Through my struggles, successes, and advising, I have found these three areas to be influential in hiring and areas many contractors overlook:
1. You’re Not Using Modern Technology
There are two areas in that tech can change your hiring game. The first is geofencing.
Geofencing allows you to set up footprints around nearby suppliers, vendors, and competitors so that if someone enters the area, they receive your job advertisements. You go buy your materials, but so are your competitors. When they drive into the yard and go on their phone while waiting, they see you’re hiring carpenters. You’re fishing where the fish are.
Treat your candidates like you treat your leads and maintain the speed-to-lead mindset
The second area is having a CRM for candidates and automating everything. Treat your candidates like you treat your leads and maintain the speed-to-lead mindset. If you’re not following up with leads within minutes of receiving an application, not getting them excited, and not ensuring they show up, you lose out massively.
Back in the day, you would have had 10 interviews, and nine showed up. Today, you might have 100 applications, seven interviews, and just two show up. The volume makes it nearly impossible to call and vet every applicant. Truth is, the big companies do this. You have to streamline hiring or you waste time.
2. You’re Not Branding Your Company Correctly
One of the best ways to showcase your company is through a career video.
For a career video, it’s imperative that a contractor unhappy in their current position can click a button, understand who you are, what you do, and get a feeling of the culture all within two and a half minutes while on the toilet. If not, they’re not going to work for you. People inherently emotionally connect to video too.
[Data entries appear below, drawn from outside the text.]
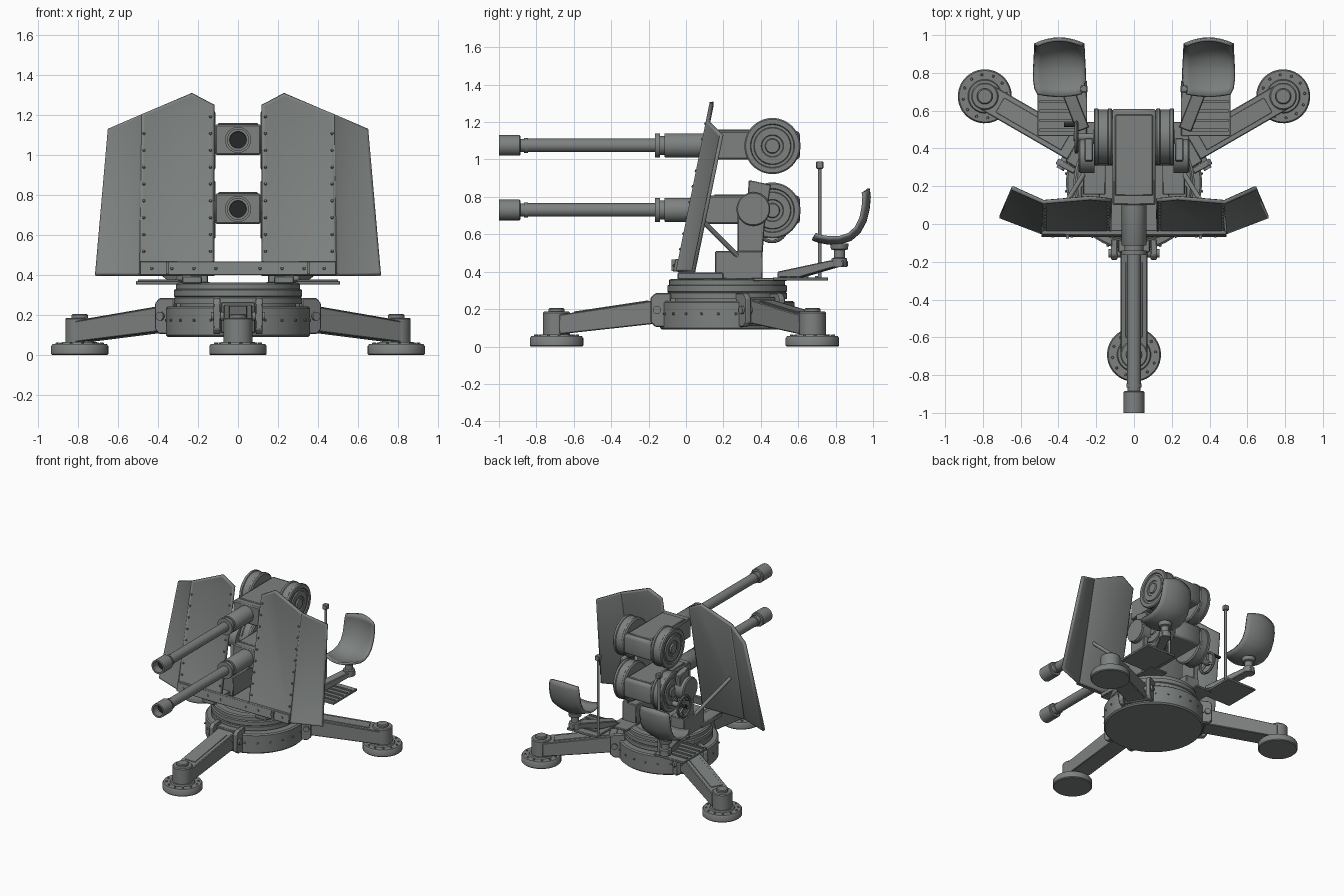
import bpy, bmesh, math
from mathutils import Vector, Matrix

if "Cube" in bpy.data.objects:
    bpy.data.objects.remove(bpy.data.objects["Cube"])


def material(name, rgb):
    m = bpy.data.materials.new(name)
    m.diffuse_color = (*rgb, 1)
    m.use_nodes = True
    m.node_tree.nodes["Principled BSDF"].inputs["Base Color"].default_value = m.diffuse_color
    return m


GREY = material("gunmetal grey", (0.205, 0.22, 0.215))
DARK = material("bore black", (0.02, 0.02, 0.02))
I = Matrix.Identity(4)


def finish(name, bm, mat=GREY, M=I, bevel=0.0):
    bmesh.ops.recalc_face_normals(bm, faces=bm.faces)
    me = bpy.data.meshes.new(name)
    bm.to_mesh(me)
    bm.free()
    me.materials.append(mat)
    me.shade_smooth()
    me.set_sharp_from_angle(angle=math.radians(35))
    ob = bpy.data.objects.new(name, me)
    ob.matrix_world = M
    bpy.context.collection.objects.link(ob)
    if bevel:
        b = ob.modifiers.new("bevel", "BEVEL")
        b.width, b.segments = bevel, 1
    return ob


def slab(name, pts, x0, x1, M=I, bevel=0.005, mat=GREY):
    """Side profile (y, z) extruded along x."""
    bm = bmesh.new()
    f = bm.faces.new([bm.verts.new((x0, y, z)) for y, z in pts])
    ext = bmesh.ops.extrude_face_region(bm, geom=[f])
    vs = [v for v in ext["geom"] if isinstance(v, bmesh.types.BMVert)]
    bmesh.ops.translate(bm, vec=(x1 - x0, 0, 0), verts=vs)
    return finish(name, bm, mat, M, bevel)


def box(name, x0, x1, y0, y1, z0, z1, M=I, bevel=0.005, mat=GREY):
    return slab(name, [(y0, z0), (y1, z0), (y1, z1), (y0, z1)], x0, x1, M, bevel, mat)


def turned(name, prof, origin=(0, 0, 0), axis=(0, 0, 1), M=I, n=40, mat=GREY):
    """Lathe: prof holds (radius, distance along axis), ends are capped."""
    bm = bmesh.new()
    R = Vector(axis).to_track_quat('Z', 'Y').to_matrix().to_4x4()
    T = Matrix.Translation(origin) @ R
    rings = [[bm.verts.new(T @ Vector((r * math.cos(a), r * math.sin(a), h)))
              for a in (2 * math.pi * i / n for i in range(n))] for r, h in prof]
    for a, b in zip(rings, rings[1:]):
        for i in range(n):
            bm.faces.new((a[i], a[(i + 1) % n], b[(i + 1) % n], b[i]))
    bm.faces.new(rings[0])
    bm.faces.new(rings[-1])
    return finish(name, bm, mat, M)


def rod(name, a, b, r, M=I, n=16, mat=GREY):
    a, b = Vector(a), Vector(b)
    return turned(name, [(r, 0), (r, (b - a).length)], a, b - a, M, n, mat)


def rivets(name, points, normal, r=0.008, h=0.012, M=I):
    """Several small bolt heads in one object."""
    bm = bmesh.new()
    for p, nrm in zip(points, normal):
        T = Matrix.Translation(p) @ Vector(nrm).to_track_quat('Z', 'Y').to_matrix().to_4x4()
        bmesh.ops.create_cone(bm, cap_ends=True, segments=8, radius1=r, radius2=r * .7, depth=h, matrix=T)
    return finish(name, bm, GREY, M)


# Base drum and turntable
C = Vector((0, 0.22, 0))
turned("base_drum", [(.35, .09), (.36, .1), (.36, .235), (.35, .243), (.29, .243), (.29, .255),
                     (.32, .255), (.32, .285), (.315, .29), (.32, .295), (.32, .325), (.31, .33),
                     (.31, .355), (.3, .362), (.25, .362), (.25, .355)], C, n=64)
ang = [2 * math.pi * (i + .5) / 24 for i in range(24)]
dirs = [Vector((math.cos(a), math.sin(a), 0)) for a in ang]
rivets("drum_bolts", [C + d * .362 + Vector((0, 0, .175)) for d in dirs], dirs)

# Three legs with hinge brackets and round feet
for tag, deg in (("front", 180), ("right", -60), ("left", 60)):
    M = Matrix.Translation(C) @ Matrix.Rotation(math.radians(deg), 4, 'Z')
    slab(tag + "_leg", [(.3, .12), (.4, .12), (.9, .065), (.9, .17), (.4, .245), (.3, .265)], -.072, .072, M)
    slab(tag + "_leg_top_rib", [(.42, .235), (.82, .175), (.82, .187), (.42, .247)], -.045, .045, M, .002)
    box(tag + "_hinge_block", -.085, .085, .27, .37, .11, .265, M)
    for s in (-1, 1):
        slab(tag + "_bracket", [(.3, .105), (.385, .105), (.41, .13), (.41, .26), (.385, .285), (.3, .285)],
             s * .088, s * .122, M)
    rod(tag + "_hinge_pin", (-.135, .375, .195), (.135, .375, .195), .022, M)
    turned(tag + "_foot", [(.137, 0), (.143, .006), (.143, .045), (.136, .055), (.09, .055), (.085, .065),
                           (.072, .065), (.072, .18), (.066, .187), (.042, .187), (.042, .2), (.036, .206)],
           (0, .912, 0), M=M)
    rivets(tag + "_foot_bolts", [Vector((0, .912, .058)) + d * .115 for d in dirs[::2]], [(0, 0, 1)] * 12, M=M)

# Twin guns, one above the other
for tag, z in (("upper", 1.075), ("lower", .73)):
    turned(tag + "_barrel", [(.04, .06), (.042, 0), (.055, 0), (.055, .11), (.05, .115), (.035, .115),
                             (.035, .135), (.041, .135), (.041, .155), (.036, .155), (.036, .835),
                             (.065, .835), (.065, .86), (.05, .86), (.05, .885), (.062, .885),
                             (.065, .89), (.065, 1.15)], (0, -1, z), (0, 1, 0))
    rod(tag + "_bore", (0, -.942, z), (0, -.93, z), .041, mat=DARK, n=40)
    slab(tag + "_receiver", [(.1, z - .075), (.6, z - .075), (.61, z - .06), (.61, z + .06), (.6, z + .077),
                             (.1, z + .077)], -.115, .115, bevel=.008)
    box(tag + "_receiver_lid", -.1, .1, .15, .58, z + .07, z + .084)
    for s in (-1, 1):
        turned(tag + "_ammo_drum", [(.14, 0), (.15, .008), (.15, .022), (.145, .026), (.145, .074), (.15, .078),
                                    (.15, .094), (.143, .1), (.118, .1), (.114, .092), (.1, .092), (.096, .1),
                                    (.06, .1), (.056, .094), (.04, .094), (.036, .104)],
               (s * .113, .462, z - .003), (s, 0, 0), n=48)

for s, side in ((1, "right"), (-1, "left")):
    # Cradle: bearing block, upright arm, pivot
    box(side + "_bearing_block", s * .15, s * .27, .155, .41, .36, .51)
    slab(side + "_cradle_arm", [(.275, .5), (.41, .5), (.42, .64), (.455, .865), (.335, .89), (.33, .8), (.275, .7)],
         s * .218, s * .262)
    turned(side + "_pivot", [(.09, 0), (.09, .075), (.084, .082), (.084, .085)], (s * .21, .36, .735), (s, 0, 0))
    rod(side + "_trunnion", (s * .1, .36, .735), (s * .22, .36, .735), .05)
    box(side + "_shield_arm", s * .18, s * .28, -.045, .2, .358, .395)

    # Folded shield half with recessed panels
    bm = bmesh.new()
    lean = lambda x, z: (s * x, -.045 + (z - .4) * .2, z)
    V = [bm.verts.new(p) for p in (lean(.12, .4), lean(.49, .4), lean(.48, 1.203), lean(.23, 1.308), lean(.12, 1.25),
                                   (s * .712, .04, .4), (s * .648, .19, 1.13))]
    fs = [bm.faces.new(V[:5]), bm.faces.new((V[1], V[5], V[6], V[2]))]
    bm.normal_update()
    for f in fs:
        if f.normal.y > 0:
            f.normal_flip()
    bmesh.ops.inset_individual(bm, faces=fs, thickness=.016, depth=-.005)
    sh = finish(side + "_shield", bm)
    so = sh.modifiers.new("thickness", "SOLIDIFY")
    so.thickness, so.offset = .02, 0
    pts = [Vector(lean(.137, .52 + i * .084)) + Vector((0, -.01, 0)) for i in range(9)]
    pts += [Vector(lean(.47, .52 + i * .084)) + Vector((0, -.01, 0)) for i in range(8)]
    rivets(side + "_shield_rivets", pts, [(0, -1, .2)] * len(pts))
    rod(side + "_shield_strut", (s * .41, .03, .73), (s * .25, .29, .47), .013)

    # Foot plate with treads
    box(side + "_foot_plate", s * .25, s * .51, .465, .76, .352, .37, bevel=.003)
    box(side + "_plate_support", s * .14, s * .29, .36, .54, .35, .366, bevel=.003)
    for i in range(5):
        box(side + "_tread", s * .3, s * .5, .49 + i * .05, .505 + i * .05, .368, .378, bevel=0)

    # Seat arm, post and curved seat
    A = Matrix.Translation((s * .27, .5, 0)) @ Matrix.Rotation(-s * math.atan2(.125, .32), 4, 'Z')
    slab(side + "_seat_arm", [(0, .37), (.13, .37), (.33, .425), (.38, .425), (.38, .46), (.3, .46), (0, .4)],
         -.035, .035, A)
    turned(side + "_seat_post", [(.042, .425), (.042, .47), (.03, .475), (.03, .515), (.045, .52), (.05, .55)],
           (s * .395, .82, 0))
    prof = [(.675, .575, .115), (.71, .562, .13), (.76, .553, .137), (.82, .553, .137), (.88, .572, .134),
            (.925, .61, .132), (.958, .67, .131), (.975, .74, .131), (.98, .80, .127), (.975, .845, .118)]
    bm = bmesh.new()
    rows = []
    for y, z, w in prof:
        inward = Vector((0, .80 - y, .80 - z)).normalized()
        rows.append([bm.verts.new(Vector((s * .395 + w * t, y, z - .012 * (z > .83) * abs(t)))
                                  + inward * .03 * t * t) for t in (-1, -.75, -.5, -.25, 0, .25, .5, .75, 1)])
    for a, b in zip(rows, rows[1:]):
        for i in range(8):
            bm.faces.new((a[i], a[i + 1], b[i + 1], b[i]))
    seat = finish(side + "_seat", bm)
    so = seat.modifiers.new("thickness", "SOLIDIFY")
    so.thickness, so.offset = .016, 0

    # Upright lever beside the seat
    rod(side + "_lever", (s * .265, .715, .36), (s * .265, .715, .96), .01)
    box(side + "_lever_knob", s * .246, s * .284, .696, .734, .95, .99)

# Strip joining the two shield halves
slab("shield_strip", [(-.07, .4), (-.045, .4), (-.032, .468), (-.057, .468)], -.49, .49, bevel=.003)
xs = [-.43, -.33, -.22, -.11, .11, .22, .33, .43]
rivets("strip_bolts", [(x, -.065, .434) for x in xs], [(0, -1, .2)] * 8, r=.009)
for s in (-1, 1):
    box("strip_clip", s * .345, s * .36, -.078, -.05, .405, .465, bevel=0)

# Elevation hand wheel on the left
bm = bmesh.new()
for i in range(32):
    a = 2 * math.pi * i / 32
    for j in range(8):
        b = 2 * math.pi * j / 8
        q = .078 + .01 * math.cos(b)
        bm.verts.new((-.305 + .01 * math.sin(b), .46 + q * math.cos(a), .64 + q * math.sin(a)))
bm.verts.ensure_lookup_table()
for i in range(32):
    for j in range(8):
        k, l = (i + 1) % 32, (j + 1) % 8
        bm.faces.new([bm.verts[n] for n in (i * 8 + j, k * 8 + j, k * 8 + l, i * 8 + l)])
finish("hand_wheel", bm)
for i in range(3):
    a = math.pi * (.5 + 2 * i / 3)
    rod("wheel_spoke", (-.305, .46, .64), (-.305, .46 + .075 * math.cos(a), .64 + .075 * math.sin(a)), .008)
rod("wheel_hub", (-.2, .46, .64), (-.32, .46, .64), .02)
rod("wheel_grip", (-.31, .525, .68), (-.37, .525, .68), .012, mat=DARK)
A majority of companies do not have career videos, which can help you dominate the space if you’re the first in your area.
Use these quick tips for career videos:
- Utilize at least five staff members from different areas so it’s balanced
- Talk about the backstory and lean into it
- Answer: Why work for us?
- Answer: What do you do to make your team happy?
- Showcase your office and projects
- Who should work for you and who shouldn’t (this provides even more clarity)
- Be proud and true to who you are; lean into authenticity
- The shorter, the better
3. You’re Failing to Do Skills Assessments
Contractors don’t have time to vet people properly. A great interviewer is not always a great hire and vice versa. Rehiring a position costs up to six to nine months of the position’s salary, according to the Society for Human Resource Management, so losing somebody is a true loss. The easiest way to vet is a skills assessment.
If a candidate is not prepared to do a paid skills assessment (yes, paid), you don’t want them. If it’s an office job and you know the skills needed, do an online assessment. Go off of the skills needed, but also, ask about a current problem in the company and request suggestions. Logic never lies.
For the field, have them come in and showcase their skills for half a day. It helps with the pay scale for somebody as well. If they come in with years of experience but compared to your team, they lack, you wouldn’t want to pay them more than staff with better work. It works the other way around: if someone struggles to express their skills and undersells, you can ensure you offer the appropriate pay.
Overall, treat your candidates as you would treat your leads and utilize tech tools to streamline the process, saving you time and money and leading to greater retention.
Matt DiBara is owner of DiBara Masonry and CEO of The Contractor Consultants. The Contractor Consultants is a leading company in the construction industry, dedicated to helping contractors overcome the labor shortage with a hiring course and a hassle-free outsourced hiring service that lets companies focus on vetted interviews, while building out all assets.